-- EXERCISE DIRECTIONS --
Omit all pictures and give the records below again exactly as written.

-- WORKING DATA --
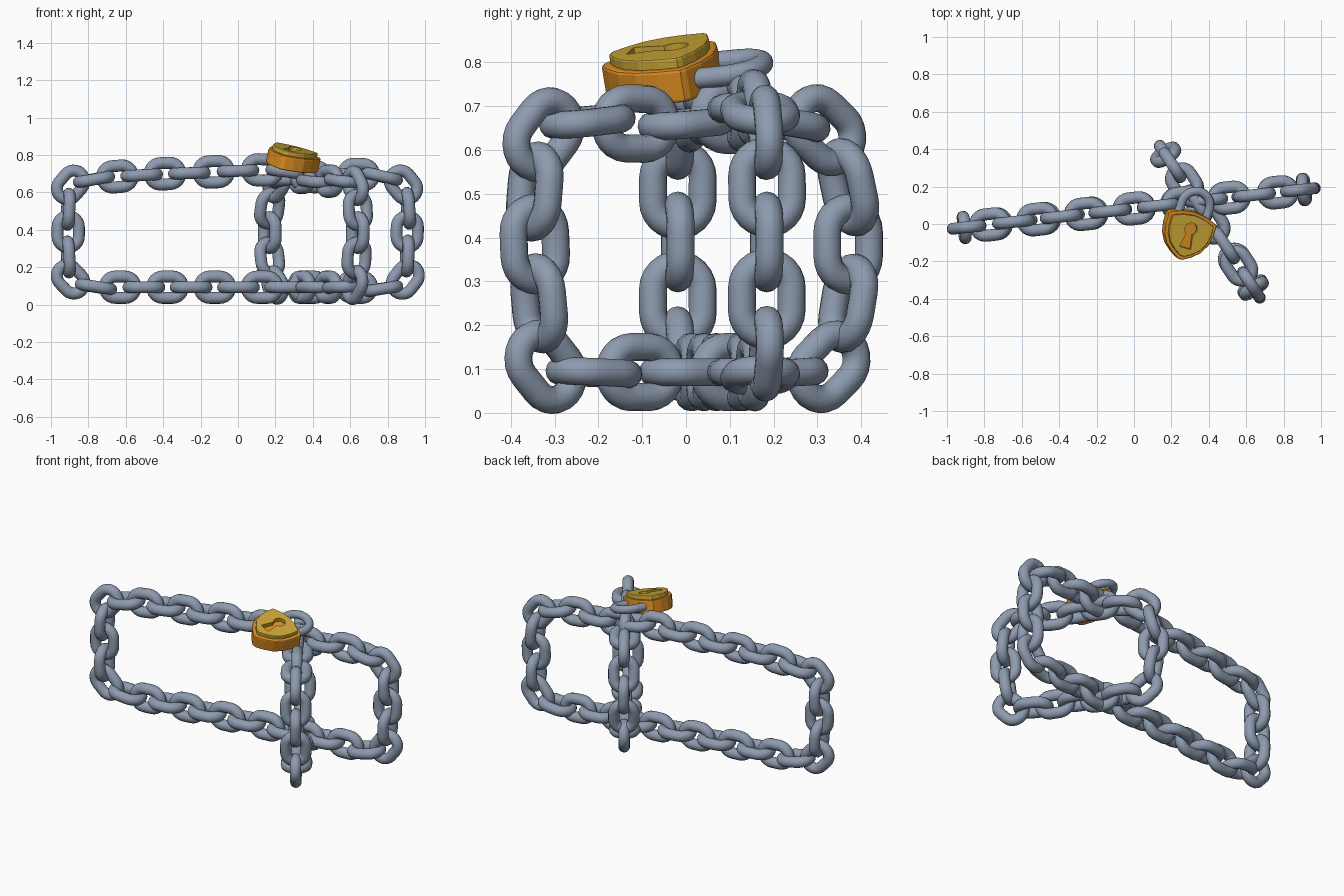
import bpy, bmesh, math
from mathutils import Vector, Matrix

if "Cube" in bpy.data.objects:
    bpy.data.objects.remove(bpy.data.objects["Cube"])


def material(name, rgb):
    m = bpy.data.materials.new(name)
    m.diffuse_color = (*rgb, 1)
    m.use_nodes = True
    m.node_tree.nodes["Principled BSDF"].inputs["Base Color"].default_value = m.diffuse_color
    return m


STEEL = material("steel grey", (0.27, 0.33, 0.43))
ORANGE = material("lock orange", (0.74, 0.28, 0.015))
GOLD = material("lock gold", (0.60, 0.39, 0.035))


def add(name, mesh, mat=None, matrix=None):
    ob = bpy.data.objects.new(name, mesh)
    bpy.context.collection.objects.link(ob)
    if mat and not mesh.materials:
        mesh.materials.append(mat)
    if matrix:
        ob.matrix_world = matrix
    return ob


def tube(name, path, radius, closed, sides=14):
    """Round tube along a path lying in the local XY plane."""
    bm = bmesh.new()
    n, rings = len(path), []
    for i, p in enumerate(path):
        a = path[(i - 1) % n] if closed else path[max(i - 1, 0)]
        b = path[(i + 1) % n] if closed else path[min(i + 1, n - 1)]
        t = (b - a).normalized()
        side = Vector((-t.y, t.x, 0))
        rings.append([bm.verts.new(p + radius * (side * math.cos(w) + Vector((0, 0, math.sin(w)))))
                      for w in (2 * math.pi * k / sides for k in range(sides))])
    for i in range(n if closed else n - 1):
        r, q = rings[i], rings[(i + 1) % n]
        for k in range(sides):
            bm.faces.new((r[k], r[(k + 1) % sides], q[(k + 1) % sides], q[k]))
    if not closed:
        bm.faces.new(rings[0])
        bm.faces.new(rings[-1])
    bmesh.ops.recalc_face_normals(bm, faces=bm.faces)
    for f in bm.faces:
        f.smooth = len(f.verts) == 4
    me = bpy.data.meshes.new(name)
    bm.to_mesh(me)
    bm.free()
    return me


def arc(cx, cy, r, a0, a1, n):
    return [Vector((cx + r * math.cos(a), cy + r * math.sin(a), 0))
            for a in (math.radians(a0 + (a1 - a0) * i / n) for i in range(n + 1))]


# Shared stadium-shaped link
LINK = tube("chain_link", arc(0.026, 0, 0.057, -90, 90, 12) + arc(-0.026, 0, 0.057, 90, 270, 12),
            0.032, True)
LINK.materials.append(STEEL)


def chain(name, points, origin, along):
    """Closed chain in a vertical plane; every second link is turned a quarter."""
    along = Vector((*along, 0)).normalized()
    origin, up = Vector((*origin, 0)), Vector((0, 0, 1))
    pos = [origin + along * s + up * z for s, z in points]
    normal = along.cross(up)
    for i, p in enumerate(pos):
        t = (pos[(i + 1) % len(pos)] - pos[i - 1]).normalized()
        w = normal.cross(t)
        y, z = (w, normal) if i % 2 == 0 else (normal, -w)
        m = Matrix((t, y, z)).transposed().to_4x4()
        m.translation = p
        add(f"{name}_link_{i + 1}", LINK, matrix=m)


# Long chain loop: bottom, right end, top, left end
k = 1.006
long_pts = [(-0.895, 0.135), (-0.76, 0.095)]
long_pts += [(-0.63 + 0.1265 * i, 0.093) for i in range(11)]
long_pts += [(0.77, 0.085), (0.895, 0.135), (0.905, 0.26), (0.905, 0.39), (0.91, 0.515),
             (0.885, 0.64), (0.77, 0.685), (0.645, 0.695), (0.51, 0.695), (0.39, 0.685),
             (0.26, 0.71), (0.13, 0.72), (0, 0.715), (-0.13, 0.71), (-0.26, 0.703),
             (-0.39, 0.70), (-0.515, 0.692), (-0.645, 0.685), (-0.77, 0.67),
             (-0.895, 0.64), (-0.908, 0.51), (-0.908, 0.39), (-0.908, 0.255)]
chain("long_chain", [(s * k, z) for s, z in long_pts], (0, 0.083), (1, 0.112))

# Short chain loop, given by its y and z, crossing the long one
short_pts = [(-0.32, 0.105), (-0.21, 0.092), (-0.105, 0.093), (0.003, 0.093), (0.11, 0.093),
             (0.215, 0.092), (0.325, 0.105), (0.37, 0.25), (0.37, 0.385), (0.37, 0.515),
             (0.315, 0.645), (0.22, 0.66), (0.11, 0.68), (0.0, 0.66), (-0.115, 0.66),
             (-0.225, 0.665), (-0.325, 0.635), (-0.345, 0.505), (-0.345, 0.385), (-0.335, 0.25)]
chain("short_chain", [((0.005 - y) / 0.835, z) for y, z in short_pts], (0.41, 0.005), (0.55, -0.835))

# Padlock frame: x across, y towards the shackle, z out of the keyhole side
n = Vector((0.215, -0.163, 1)).normalized()
v = Vector((0.28, 0.96, 0))
v = (v - n * v.dot(n)).normalized()
LOCK = Matrix((v.cross(n), v, n)).transposed().to_4x4()
LOCK.translation = Vector((0.292, -0.05, 0.81))


def prism(name, outline, z0, z1, mat, bevel=0):
    bm = bmesh.new()
    f = bm.faces.new([bm.verts.new((x, y, z0)) for x, y in outline])
    top = bmesh.ops.extrude_face_region(bm, geom=[f])["geom"]
    bmesh.ops.translate(bm, verts=[g for g in top if isinstance(g, bmesh.types.BMVert)],
                        vec=(0, 0, z1 - z0))
    bmesh.ops.recalc_face_normals(bm, faces=bm.faces)
    if bevel:
        rim = [e for e in bm.edges if abs(e.verts[0].co.z - e.verts[1].co.z) < 1e-6]
        bmesh.ops.bevel(bm, geom=rim, offset=bevel, segments=2, profile=0.5, affect='EDGES')
    me = bpy.data.meshes.new(name)
    bm.to_mesh(me)
    bm.free()
    return add(name, me, mat, LOCK)


half = [(0, 0.118), (0.07, 0.108), (0.125, 0.088), (0.137, 0.077), (0.137, 0.02),
        (0.126, -0.035), (0.098, -0.085), (0.055, -0.122), (0.012, -0.147)]
shield = half + [(-x, y) for x, y in reversed(half[1:])]
prism("lock_body", shield, -0.078, 0, ORANGE, 0.007)
plate = prism("lock_plate", [(x * 0.86, y * 0.86 + 0.001) for x, y in shield], -0.004, 0.024, GOLD, 0.005)

# Keyhole cut through the plate
hole = [(p.x, p.y) for p in arc(0, 0.027, 0.034, -58, 238, 18)] + [(-0.032, -0.078), (0.032, -0.078)]
cutter = prism("keyhole_cutter", hole, -0.02, 0.05, ORANGE)
cutter.hide_render = True
cutter.hide_viewport = True
cut = plate.modifiers.new("keyhole", 'BOOLEAN')
cut.operation = 'DIFFERENCE'
cut.solver = 'EXACT'
cut.object = cutter

# Shackle through the crossing
bow = [Vector((0.078, 0.07, 0))] + arc(0, 0.15, 0.078, 0, 180, 18) + [Vector((-0.078, 0.07, 0))]
m = LOCK.copy()
m.translation = LOCK @ Vector((0, 0, -0.038))
add("lock_shackle", tube("lock_shackle", bow, 0.024, False), STEEL, m)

-- RESPONSE --
import bpy, bmesh, math
from mathutils import Vector, Matrix

if "Cube" in bpy.data.objects:
    bpy.data.objects.remove(bpy.data.objects["Cube"])


def material(name, rgb):
    m = bpy.data.materials.new(name)
    m.diffuse_color = (*rgb, 1)
    m.use_nodes = True
    m.node_tree.nodes["Principled BSDF"].inputs["Base Color"].default_value = m.diffuse_color
    return m


STEEL = material("steel grey", (0.27, 0.33, 0.43))
ORANGE = material("lock orange", (0.74, 0.28, 0.015))
GOLD = material("lock gold", (0.60, 0.39, 0.035))


def add(name, mesh, mat=None, matrix=None):
    ob = bpy.data.objects.new(name, mesh)
    bpy.context.collection.objects.link(ob)
    if mat and not mesh.materials:
        mesh.materials.append(mat)
    if matrix:
        ob.matrix_world = matrix
    return ob


def tube(name, path, radius, closed, sides=14):
    """Round tube along a path lying in the local XY plane."""
    bm = bmesh.new()
    n, rings = len(path), []
    for i, p in enumerate(path):
        a = path[(i - 1) % n] if closed else path[max(i - 1, 0)]
        b = path[(i + 1) % n] if closed else path[min(i + 1, n - 1)]
        t = (b - a).normalized()
        side = Vector((-t.y, t.x, 0))
        rings.append([bm.verts.new(p + radius * (side * math.cos(w) + Vector((0, 0, math.sin(w)))))
                      for w in (2 * math.pi * k / sides for k in range(sides))])
    for i in range(n if closed else n - 1):
        r, q = rings[i], rings[(i + 1) % n]
        for k in range(sides):
            bm.faces.new((r[k], r[(k + 1) % sides], q[(k + 1) % sides], q[k]))
    if not closed:
        bm.faces.new(rings[0])
        bm.faces.new(rings[-1])
    bmesh.ops.recalc_face_normals(bm, faces=bm.faces)
    for f in bm.faces:
        f.smooth = len(f.verts) == 4
    me = bpy.data.meshes.new(name)
    bm.to_mesh(me)
    bm.free()
    return me


def arc(cx, cy, r, a0, a1, n):
    return [Vector((cx + r * math.cos(a), cy + r * math.sin(a), 0))
            for a in (math.radians(a0 + (a1 - a0) * i / n) for i in range(n + 1))]


# Shared stadium-shaped link
LINK = tube("chain_link", arc(0.026, 0, 0.057, -90, 90, 12) + arc(-0.026, 0, 0.057, 90, 270, 12),
            0.032, True)
LINK.materials.append(STEEL)


def chain(name, points, origin, along):
    """Closed chain in a vertical plane; every second link is turned a quarter."""
    along = Vector((*along, 0)).normalized()
    origin, up = Vector((*origin, 0)), Vector((0, 0, 1))
    pos = [origin + along * s + up * z for s, z in points]
    normal = along.cross(up)
    for i, p in enumerate(pos):
        t = (pos[(i + 1) % len(pos)] - pos[i - 1]).normalized()
        w = normal.cross(t)
        y, z = (w, normal) if i % 2 == 0 else (normal, -w)
        m = Matrix((t, y, z)).transposed().to_4x4()
        m.translation = p
        add(f"{name}_link_{i + 1}", LINK, matrix=m)


# Long chain loop: bottom, right end, top, left end
k = 1.006
long_pts = [(-0.895, 0.135), (-0.76, 0.095)]
long_pts += [(-0.63 + 0.1265 * i, 0.093) for i in range(11)]
long_pts += [(0.77, 0.085), (0.895, 0.135), (0.905, 0.26), (0.905, 0.39), (0.91, 0.515),
             (0.885, 0.64), (0.77, 0.685), (0.645, 0.695), (0.51, 0.695), (0.39, 0.685),
             (0.26, 0.71), (0.13, 0.72), (0, 0.715), (-0.13, 0.71), (-0.26, 0.703),
             (-0.39, 0.70), (-0.515, 0.692), (-0.645, 0.685), (-0.77, 0.67),
             (-0.895, 0.64), (-0.908, 0.51), (-0.908, 0.39), (-0.908, 0.255)]
chain("long_chain", [(s * k, z) for s, z in long_pts], (0, 0.083), (1, 0.112))

# Short chain loop, given by its y and z, crossing the long one
short_pts = [(-0.32, 0.105), (-0.21, 0.092), (-0.105, 0.093), (0.003, 0.093), (0.11, 0.093),
             (0.215, 0.092), (0.325, 0.105), (0.37, 0.25), (0.37, 0.385), (0.37, 0.515),
             (0.315, 0.645), (0.22, 0.66), (0.11, 0.68), (0.0, 0.66), (-0.115, 0.66),
             (-0.225, 0.665), (-0.325, 0.635), (-0.345, 0.505), (-0.345, 0.385), (-0.335, 0.25)]
chain("short_chain", [((0.005 - y) / 0.835, z) for y, z in short_pts], (0.41, 0.005), (0.55, -0.835))

# Padlock frame: x across, y towards the shackle, z out of the keyhole side
n = Vector((0.215, -0.163, 1)).normalized()
v = Vector((0.28, 0.96, 0))
v = (v - n * v.dot(n)).normalized()
LOCK = Matrix((v.cross(n), v, n)).transposed().to_4x4()
LOCK.translation = Vector((0.292, -0.05, 0.81))


def prism(name, outline, z0, z1, mat, bevel=0):
    bm = bmesh.new()
    f = bm.faces.new([bm.verts.new((x, y, z0)) for x, y in outline])
    top = bmesh.ops.extrude_face_region(bm, geom=[f])["geom"]
    bmesh.ops.translate(bm, verts=[g for g in top if isinstance(g, bmesh.types.BMVert)],
                        vec=(0, 0, z1 - z0))
    bmesh.ops.recalc_face_normals(bm, faces=bm.faces)
    if bevel:
        rim = [e for e in bm.edges if abs(e.verts[0].co.z - e.verts[1].co.z) < 1e-6]
        bmesh.ops.bevel(bm, geom=rim, offset=bevel, segments=2, profile=0.5, affect='EDGES')
    me = bpy.data.meshes.new(name)
    bm.to_mesh(me)
    bm.free()
    return add(name, me, mat, LOCK)


half = [(0, 0.118), (0.07, 0.108), (0.125, 0.088), (0.137, 0.077), (0.137, 0.02),
        (0.126, -0.035), (0.098, -0.085), (0.055, -0.122), (0.012, -0.147)]
shield = half + [(-x, y) for x, y in reversed(half[1:])]
prism("lock_body", shield, -0.078, 0, ORANGE, 0.007)
plate = prism("lock_plate", [(x * 0.86, y * 0.86 + 0.001) for x, y in shield], -0.004, 0.024, GOLD, 0.005)

# Keyhole cut through the plate
hole = [(p.x, p.y) for p in arc(0, 0.027, 0.034, -58, 238, 18)] + [(-0.032, -0.078), (0.032, -0.078)]
cutter = prism("keyhole_cutter", hole, -0.02, 0.05, ORANGE)
cutter.hide_render = True
cutter.hide_viewport = True
cut = plate.modifiers.new("keyhole", 'BOOLEAN')
cut.operation = 'DIFFERENCE'
cut.solver = 'EXACT'
cut.object = cutter

# Shackle through the crossing
bow = [Vector((0.078, 0.07, 0))] + arc(0, 0.15, 0.078, 0, 180, 18) + [Vector((-0.078, 0.07, 0))]
m = LOCK.copy()
m.translation = LOCK @ Vector((0, 0, -0.038))
add("lock_shackle", tube("lock_shackle", bow, 0.024, False), STEEL, m)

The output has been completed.